Several years ago the Georgia Democratic Party enacted rules to guarantee there would be racial and sexual diversity among its leaders.
Today, however, the Democratic Party finds itself in the position of holding an election for state chairman where only white males are eligible to run. That obviously sends out a very mixed message about diversity.
Democrats are in this fix because of the recent resignation of state chairman Mike Berlon. They have scheduled a meeting of the state committee for Aug. 17 to elect his replacement.
The party’s rules provide that the top two leadership positions, chairman and first vice chair, cannot be held by persons of the same race and gender.
Because the first vice chair, Nikema Williams, is a black woman, party rules mean that only white male candidates are eligible to run for state chairman.
When Williams distributed an email to state committee members announcing the upcoming election, she reminded them: "The Charter, therefore, restricts candidates in this special election by race. Thus, any white male Democrat is eligible to run in this special election."
The rules may have already knocked a female candidate out of the race. Former Gwinnett County legislator Mary Hodges Squires announced her candidacy for the position three weeks ago, but the diversity rules mean she would not be eligible to run.
It is an awkward situation for a party whose members often criticize Georgia Republicans for their lack of diversity.
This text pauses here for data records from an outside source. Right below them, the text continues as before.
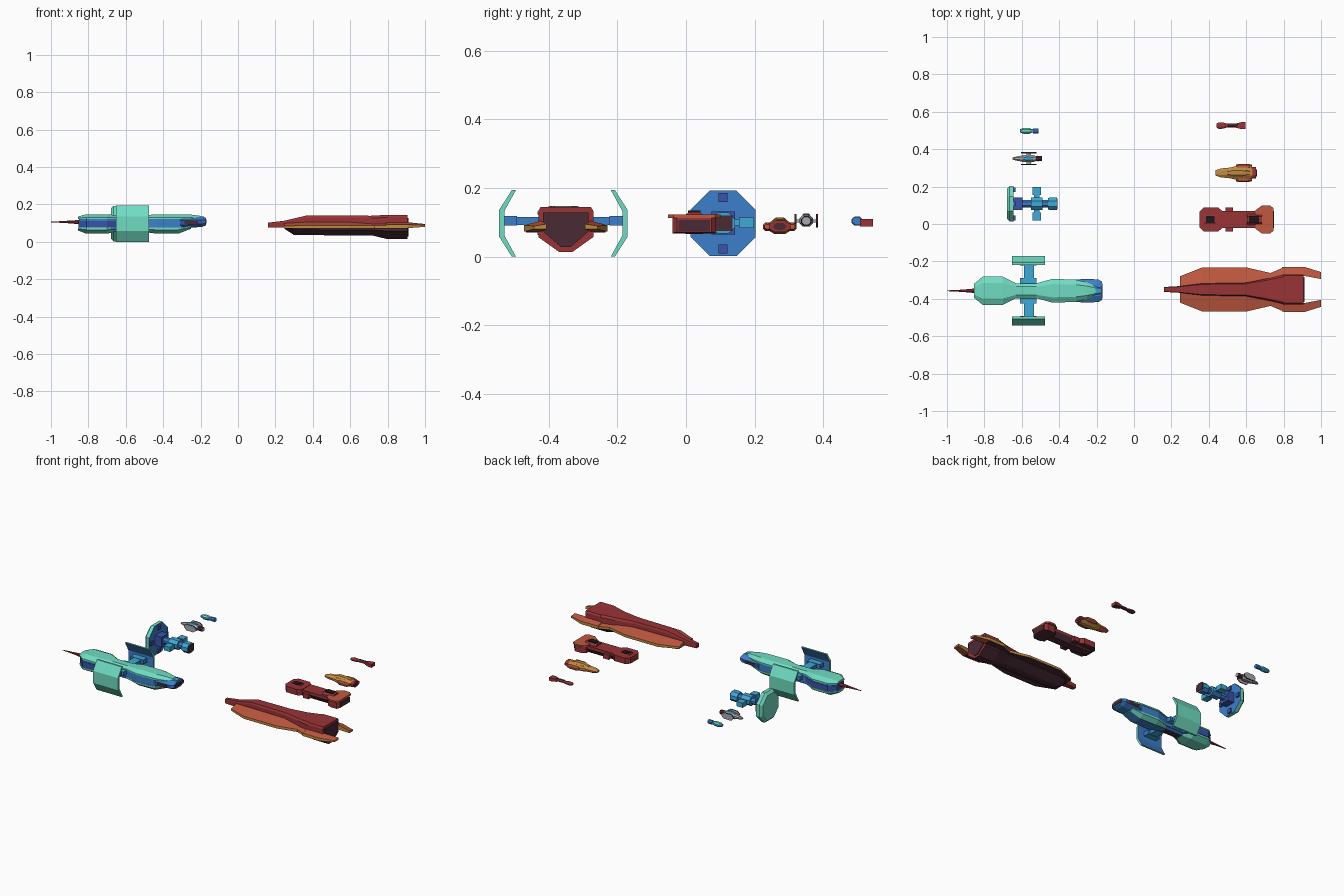
import bpy, bmesh, math

def lin(h):
    v = [int(h[i:i + 2], 16) / 255 for i in (0, 2, 4)]
    return [c / 12.92 if c < .04045 else ((c + .055) / 1.055) ** 2.4 for c in v] + [1]

M = {}
for key, hexa in dict(teal='70DCC2', sky='40A8D6', blue='3C7FCA', navy='3A54AA', red='983336',
                      orange='C05840', gold='C08A40', maroon='4A2A34', grey='A8A8B0',
                      black='1E161A').items():
    M[key] = bpy.data.materials.new(key + ' paint')
    M[key].diffuse_color = lin(hexa)

# Cross-sections: y in -1..1 (half width), z in 0..1 (bottom to top)
def sym(half):
    return half + [(-y, z) for y, z in reversed(half)]

BOX = sym([(1, 0), (1, 1)])
ROOF = sym([(1, 0), (1, .35), (.55, 1)])
BOWL = sym([(.55, 0), (1, .65), (1, 1)])
OCT = sym([(.45, 0), (1, .3), (1, .7), (.45, 1)])
VEE = sym([(.25, 0), (1, .65), (1, 1)])
REG = sym([(.414, 0), (1, .293), (1, .707), (.414, 1)])

# Colour rules: face normal -> material slot
def underside(n):
    return n.z < -.3

def walls(n):
    return abs(n.z) < .5

def hull(name, y, prof, stations, mats, rule=None):
    """Loft a cross-section along x; station = (x, half width, z low, z high)."""
    bm = bmesh.new()
    rings = [[bm.verts.new((x, y + w * py, a + (b - a) * pz)) for py, pz in prof]
             for x, w, a, b in stations]
    n = len(prof)
    for r, s in zip(rings, rings[1:]):
        for i in range(n):
            bm.faces.new((r[i], r[(i + 1) % n], s[(i + 1) % n], s[i]))
    bm.faces.new(rings[0])
    bm.faces.new(rings[-1])
    bmesh.ops.recalc_face_normals(bm, faces=bm.faces)
    bm.normal_update()
    if rule:
        for f in bm.faces:
            f.material_index = int(rule(f.normal))
    me = bpy.data.meshes.new(name)
    bm.to_mesh(me)
    bm.free()
    for m in mats.split():
        me.materials.append(M[m])
    ob = bpy.data.objects.new(name, me)
    bpy.context.collection.objects.link(ob)
    return ob

def box(name, x0, x1, y, w, z0, z1, mats, prof=BOX, rule=None):
    return hull(name, y, prof, [(x0, w, z0, z1), (x1, w, z0, z1)], mats, rule)

SIDES = ((-1, 'left'), (1, 'right'))

# ---- Blue flagship
Y = -.357
hull('flagship_top_shell', Y, ROOF, [(-.855, .037, .122, .135), (-.81, .075, .122, .147), (-.70, .075, .122, .147),
     (-.63, .04, .12, .14), (-.52, .04, .12, .14), (-.435, .064, .122, .147), (-.31, .059, .122, .147),
     (-.25, .045, .12, .145), (-.205, .027, .12, .139)], 'teal')
hull('flagship_core', Y, BOX, [(-.85, .034, .065, .124), (-.81, .07, .065, .124), (-.70, .07, .065, .124),
     (-.63, .037, .065, .122), (-.52, .037, .065, .122), (-.435, .06, .065, .124), (-.30, .055, .07, .124)], 'blue')
hull('flagship_bow_band', Y, BOX, [(-.852, .036, .08, .112), (-.81, .073, .08, .112), (-.70, .073, .08, .112),
     (-.63, .039, .08, .112)], 'navy')
hull('flagship_chin', Y, BOWL, [(-.855, .037, .06, .075), (-.81, .075, .043, .075), (-.70, .075, .043, .075),
     (-.65, .04, .055, .075)], 'teal')
hull('flagship_waist', Y, BOWL, [(-.65, .038, .055, .075), (-.52, .038, .055, .075)], 'blue')
hull('flagship_belly', Y, BOWL, [(-.52, .038, .055, .075), (-.435, .062, .043, .075),
     (-.32, .058, .043, .075), (-.25, .045, .07, .085)], 'teal blue', lambda n: n.z < -.8)
box('flagship_belly_slot', -.64, -.53, Y, .012, .051, .057, 'maroon')
hull('flagship_stern', Y, OCT, [(-.31, .06, .07, .132), (-.19, .06, .08, .132), (-.172, .05, .088, .128)],
     'blue navy', lambda n: abs(n.y) > .9)
hull('flagship_stern_panel', Y, ROOF, [(-.26, .03, .12, .139), (-.2, .026, .12, .137), (-.178, .022, .12, .133)], 'sky')
box('flagship_engine_slot', -.173, -.168, Y, .04, .098, .118, 'maroon')
hull('flagship_lance', Y, OCT, [(-1, .002, .104, .107), (-.92, .006, .1, .112), (-.84, .013, .093, .117)], 'red')
for s, side in SIDES:
    box(f'flagship_{side}_stern_slot', -.285, -.215, Y + s * .059, .003, .094, .11, 'maroon')
    box(f'flagship_{side}_strut', -.588, -.535, Y + s * .1, .08, .092, .116, 'sky blue', BOX, walls)
    for nm, yy, w in (('inner', .05, .018), ('outer', .155, .02)):
        box(f'flagship_{side}_{nm}_joint', -.61, -.52, Y + s * yy, w, .09, .118, 'sky blue', BOX, walls)
    # bracket-shaped shield wing, teal outside and blue inside
    br = [(.15, 0), (.187, .058), (.187, .136), (.15, .194), (.138, .194), (.172, .132), (.172, .062), (.138, 0)]
    hull(f'flagship_{side}_wing', Y, [(s * a, b) for a, b in br],
         [(-.653, 1, 0, 1), (-.475, 1, 0, 1)], 'teal blue', lambda n: n.y * s < -.3)

# ---- Blue shield cruiser
Y, Z = .108, .097
hull('cruiser_shield', Y, REG, [(-.68, .08, Z - .08, Z + .08), (-.665, .095, Z - .095, Z + .095),
     (-.643, .095, Z - .095, Z + .095)], 'teal blue', lambda n: n.x > .5)
for i in range(4):
    dy, dz = round(math.cos(i * math.pi / 2)) * .075, round(math.sin(i * math.pi / 2)) * .075
    box(f'cruiser_shield_stud_{i}', -.645, -.633, Y + dy, .013, Z + dz - .013, Z + dz + .013, 'navy')
box('cruiser_shield_mount', -.65, -.597, Y, .034, .065, .131, 'navy')
box('cruiser_spine', -.60, -.45, Y, .02, .08, .118, 'blue', OCT)
box('cruiser_hub', -.552, -.488, Y, .034, .07, .128, 'sky blue', OCT, underside)
for s, side in SIDES:
    box(f'cruiser_{side}_arm', -.535, -.505, Y + s * .045, .02, .09, .108, 'sky')
    box(f'cruiser_{side}_pod', -.542, -.498, Y + s * .068, .022, .084, .114, 'sky')
hull('cruiser_engine', Y, OCT, [(-.46, .03, .07, .125), (-.45, .034, .067, .128), (-.412, .034, .067, .128)],
     'sky blue', underside)
box('cruiser_exhaust', -.413, -.408, Y, .028, .075, .12, 'maroon')

# ---- Grey winged fighter
Y = .35
hull('fighter_nose', Y, OCT, [(-.65, .005, .098, .108), (-.625, .012, .093, .114), (-.60, .016, .089, .119)], 'grey')
hull('fighter_body', Y, OCT, [(-.60, .018, .087, .12), (-.545, .02, .087, .122), (-.525, .014, .09, .118)], 'grey')
hull('fighter_canopy', Y, ROOF, [(-.595, .009, .112, .12), (-.575, .014, .112, .126), (-.54, .012, .112, .124)], 'sky')
hull('fighter_engine', Y, OCT, [(-.53, .01, .094, .114), (-.515, .015, .09, .118), (-.492, .013, .092, .116)],
     'maroon grey', lambda n: n.x > .9)
for s, side in SIDES:
    box(f'fighter_{side}_strut', -.575, -.55, Y + s * .022, .012, .1, .108, 'grey')
    hull(f'fighter_{side}_fin', Y + s * .031, BOX, [(-.605, .003, .1, .11), (-.59, .003, .085, .124),
         (-.54, .003, .085, .124), (-.522, .003, .098, .112)], 'grey maroon', lambda n: abs(n.y) < .5)

# ---- Blue scout
Y = .498
hull('scout_nose', Y, OCT, [(-.61, .008, .097, .11), (-.59, .016, .09, .117), (-.56, .016, .09, .117),
     (-.545, .009, .095, .112)], 'teal sky', lambda n: n.z < .7)
box('scout_neck', -.55, -.535, Y, .009, .095, .112, 'sky')
box('scout_engine', -.54, -.51, Y, .013, .092, .116, 'blue', OCT)

# ---- Red flagship
Y = -.35
RIDGE = sym([(1, 0), (1, .8), (.85, 1)])
hull('dreadnought_ridge', Y, RIDGE, [(.16, .013, .076, .102), (.245, .018, .075, .112), (.365, .032, .075, .14),
     (.60, .036, .075, .14), (.71, .058, .075, .139), (.80, .08, .075, .144)], 'red')
box('dreadnought_stern', .80, .907, Y, .08, .07, .144, 'red', sym([(1, 0), (1, .85), (.92, 1)]))
hull('dreadnought_deck', Y, sym([(1, 0), (1, .45), (.3, 1)]), [(.245, .07, .073, .098), (.365, .118, .073, .105),
     (.60, .118, .073, .105), (.73, .088, .073, .105), (.80, .118, .073, .105), (.907, .118, .073, .105)],
     'orange gold', lambda n: abs(n.z) < .3 and abs(n.x) < .9)
hull('dreadnought_underplate', Y, BOX, [(.247, .068, .07, .074), (.365, .116, .07, .074), (.60, .116, .07, .074),
     (.73, .086, .07, .074), (.80, .114, .07, .074), (.906, .114, .07, .074)], 'maroon')
for s, side in SIDES:
    hull(f'dreadnought_{side}_fin', Y, [(s * y, z) for y, z in ((.6, 0), (1, 0), (1, .6), (.6, 1))],
         [(.79, .119, .073, .104), (.91, .121, .073, .104), (1.0, .093, .08, .095)], 'orange gold',
         lambda n: abs(n.z) < .3)
hull('dreadnought_keel', Y, VEE, [(.25, .03, .068, .08), (.30, .07, .036, .08), (.72, .075, .033, .08),
     (.80, .08, .014, .08), (.907, .08, .014, .08)], 'maroon red', lambda n: n.x > .9)
hull('dreadnought_exhaust', Y, sym([(.22, 0), (1, .45), (1, 1)]), [(.905, .066, .028, .128), (.912, .066, .028, .128)],
     'maroon')

# ---- Red carrier
Y = .024
hull('carrier_head', Y, BOX, [(.35, .04, .08, .118), (.372, .064, .08, .118), (.45, .064, .08, .118),
     (.473, .045, .08, .118)], 'red maroon', underside)
hull('carrier_body', Y, BOWL, [(.37, .04, .07, .11), (.47, .045, .066, .115), (.67, .045, .066, .115)],
     'red maroon', underside)
box('carrier_side_tabs', .49, .53, Y, .063, .075, .105, 'red maroon', BOX, underside)
hull('carrier_stern', Y, BOX, [(.66, .05, .068, .114), (.685, .064, .068, .114), (.73, .064, .068, .114),
     (.745, .05, .072, .114)], 'red maroon', underside)
hull('carrier_stern_roof', Y, BOX, [(.65, .05, .112, .122), (.685, .076, .112, .122), (.727, .076, .112, .122),
     (.746, .06, .112, .122)], 'orange')
box('carrier_exhaust', .744, .749, Y, .046, .075, .107, 'maroon')
box('carrier_tower', .605, .685, Y, .03, .11, .13, 'red', ROOF)
box('carrier_tower_hatch', .615, .668, Y, .018, .129, .134, 'black')
box('carrier_bow_hatch_rim', .375, .44, Y, .03, .112, .122, 'red', ROOF)
box('carrier_bow_hatch', .385, .43, Y, .018, .12, .125, 'black')

# ---- Gold gunship
Y = .273
hull('gunship_nose', Y, OCT, [(.435, .014, .08, .092), (.465, .024, .073, .1), (.53, .03, .07, .104)],
     'orange gold', lambda n: n.z > .6)
hull('gunship_body', Y, OCT, [(.51, .028, .07, .105), (.545, .036, .066, .108), (.60, .036, .066, .108),
     (.645, .028, .07, .104)], 'gold')
hull('gunship_canopy', Y, ROOF, [(.50, .012, .098, .106), (.53, .022, .1, .114), (.58, .022, .1, .114),
     (.62, .014, .098, .108)], 'gold')
box('gunship_engine', .615, .653, Y, .031, .071, .105, 'red', OCT)
box('gunship_exhaust', .65, .657, Y, .018, .078, .098, 'maroon', OCT)
for s, side in SIDES:
    hull(f'gunship_{side}_nacelle', Y + s * .036, OCT, [(.545, .008, .08, .094), (.56, .013, .074, .1),
         (.61, .013, .074, .1), (.63, .008, .08, .094)], 'orange')

# ---- Red scout
Y = .526
hull('raider_nose', Y, OCT, [(.44, .01, .094, .104), (.455, .018, .09, .108), (.48, .016, .09, .108),
     (.495, .01, .093, .105)], 'red maroon', underside)
box('raider_neck', .49, .56, Y, .011, .092, .106, 'red maroon', OCT, underside)
box('raider_cabin', .50, .555, Y, .007, .1, .11, 'maroon', ROOF)
hull('raider_engine', Y, BOX, [(.545, .011, .091, .107), (.575, .019, .088, .109), (.597, .019, .088, .109)],
     'red maroon', underside)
Most of the Republican legislators in the General Assembly are white and the seven statewide constitutional officers are all white Republican males. Democrats are now being told they also have to vote for a white male.
Williams, who is serving as acting state chairman until a replacement is elected, says the diversity rules have been a positive accomplishment.
"It shows the progress that we’ve made in the South, particularly with the Democratic Party," she said. "I think we’ve come a long way and it’s something we should be proud of. I’m glad we’ve come to the point where minorities are well-represented."
"Do I think we should probably revisit our charter and bylaws?" she asked. "Yes. But that’s a process to be followed. These are the rules in place and we follow them."
Squires, the woman who wants to run for state chair, thinks the diversity issue will be worked out prior to the Aug. 17 election:
"I have every confidence that the gender interpretation matter will be handled by the party leadership so that the state committee members get the election they want and deserve," she said. "I am just as enthusiastic today about Democratic prospects for making huge strides in Georgia as I was when I decided to run for chair."
There would seem to be a simple solution here.
The Democratic Party could allow anyone who is interested in the position to run for the chairman’s job. If the winner turns out to be someone other than a white male, then Nikema Williams could offer to step down as first vice chair. That way, the rules would be upheld and Democrats could elect the best-qualified person for the chairman’s job, regardless of race or gender.
On the other side of the partisan aisle, some of the activists in Georgia’s Republican Party have been pushing an idea that is as questionable as the Democrats’ white-only requirement for state chairman.
It has been proposed that the GOP abandon its system of nominating candidates for public office by holding a primary election where everyone gets to vote. Instead, they would implement a system where candidates are nominated by party activists in local caucuses.
The proponents of this "Virginia Plan" argue that it would restore power to the grassroots and nullify the ability of the "party establishment," with its financial resources and influence, to determine who gets the nomination for public office.
In reality, the plan would ensure that party insiders decide Republican nominees rather than rank-and-file voters who participate in elections.
The Republican Party’s state committee discussed the idea during a recent meeting in Milledgeville but finally decided to reject it.
I think the Republicans displayed a lot of common sense in that decision. Let’s see if Democrats can do the same with their election for chairman.
Tom Crawford is editor of The Georgia Report, an Internet news service at gareport.com that reports on government and politics in Georgia. He can be reached at firstname.lastname@example.org.